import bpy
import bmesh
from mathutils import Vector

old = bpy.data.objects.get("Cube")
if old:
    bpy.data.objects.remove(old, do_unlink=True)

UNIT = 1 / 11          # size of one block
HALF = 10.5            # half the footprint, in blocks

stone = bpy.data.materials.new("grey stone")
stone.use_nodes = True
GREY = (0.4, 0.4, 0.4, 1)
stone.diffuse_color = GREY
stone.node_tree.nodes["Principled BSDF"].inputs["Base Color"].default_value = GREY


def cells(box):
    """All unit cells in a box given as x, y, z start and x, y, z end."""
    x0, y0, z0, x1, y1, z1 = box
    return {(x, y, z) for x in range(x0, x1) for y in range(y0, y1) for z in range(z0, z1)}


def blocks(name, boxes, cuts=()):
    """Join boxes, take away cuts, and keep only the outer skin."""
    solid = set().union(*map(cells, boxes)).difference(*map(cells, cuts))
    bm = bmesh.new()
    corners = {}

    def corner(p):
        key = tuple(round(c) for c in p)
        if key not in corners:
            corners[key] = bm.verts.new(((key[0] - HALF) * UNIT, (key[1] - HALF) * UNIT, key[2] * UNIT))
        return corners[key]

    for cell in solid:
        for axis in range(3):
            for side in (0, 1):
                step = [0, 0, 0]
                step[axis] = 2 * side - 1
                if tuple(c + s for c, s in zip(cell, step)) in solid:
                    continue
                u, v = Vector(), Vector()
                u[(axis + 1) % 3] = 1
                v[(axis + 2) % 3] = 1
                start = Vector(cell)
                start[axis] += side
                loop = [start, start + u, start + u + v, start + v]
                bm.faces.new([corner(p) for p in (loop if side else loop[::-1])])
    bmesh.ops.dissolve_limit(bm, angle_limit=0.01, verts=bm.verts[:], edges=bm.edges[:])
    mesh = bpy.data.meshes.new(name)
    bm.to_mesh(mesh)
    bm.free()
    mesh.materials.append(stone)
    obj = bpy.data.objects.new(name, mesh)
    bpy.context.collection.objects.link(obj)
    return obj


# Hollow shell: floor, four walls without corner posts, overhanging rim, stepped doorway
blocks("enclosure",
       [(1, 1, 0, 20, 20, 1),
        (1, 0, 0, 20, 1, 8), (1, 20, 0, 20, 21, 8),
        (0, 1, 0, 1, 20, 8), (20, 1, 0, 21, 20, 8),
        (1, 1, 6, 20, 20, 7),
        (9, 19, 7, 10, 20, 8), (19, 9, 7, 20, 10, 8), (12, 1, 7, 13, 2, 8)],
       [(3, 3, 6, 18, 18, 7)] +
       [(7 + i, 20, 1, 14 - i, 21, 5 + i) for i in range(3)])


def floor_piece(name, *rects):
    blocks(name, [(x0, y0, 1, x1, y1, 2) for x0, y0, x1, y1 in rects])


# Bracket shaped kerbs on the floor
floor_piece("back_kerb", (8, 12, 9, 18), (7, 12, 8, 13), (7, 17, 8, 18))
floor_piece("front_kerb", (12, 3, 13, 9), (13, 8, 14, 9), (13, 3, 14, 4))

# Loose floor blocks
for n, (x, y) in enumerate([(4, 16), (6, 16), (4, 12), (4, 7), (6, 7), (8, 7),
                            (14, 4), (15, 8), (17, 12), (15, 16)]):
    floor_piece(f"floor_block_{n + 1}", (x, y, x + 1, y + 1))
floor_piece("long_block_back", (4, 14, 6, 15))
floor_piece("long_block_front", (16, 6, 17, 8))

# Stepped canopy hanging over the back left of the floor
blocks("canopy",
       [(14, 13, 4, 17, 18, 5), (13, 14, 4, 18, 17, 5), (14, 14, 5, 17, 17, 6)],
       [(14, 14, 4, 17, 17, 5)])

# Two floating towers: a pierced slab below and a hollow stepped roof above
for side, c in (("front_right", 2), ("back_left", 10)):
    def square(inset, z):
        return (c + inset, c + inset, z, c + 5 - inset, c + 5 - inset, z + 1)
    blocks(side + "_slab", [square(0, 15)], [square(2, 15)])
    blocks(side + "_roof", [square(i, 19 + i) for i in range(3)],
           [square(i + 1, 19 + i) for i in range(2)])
####
### [What the exercise asks]
Search the entries for the word "side" and copy every line that holds it.

### [Solution for this task]
            for side in (0, 1):
                step[axis] = 2 * side - 1
                start[axis] += side
                bm.faces.new([corner(p) for p in (loop if side else loop[::-1])])
for side, c in (("front_right", 2), ("back_left", 10)):
    blocks(side + "_slab", [square(0, 15)], [square(2, 15)])
    blocks(side + "_roof", [square(i, 19 + i) for i in range(3)],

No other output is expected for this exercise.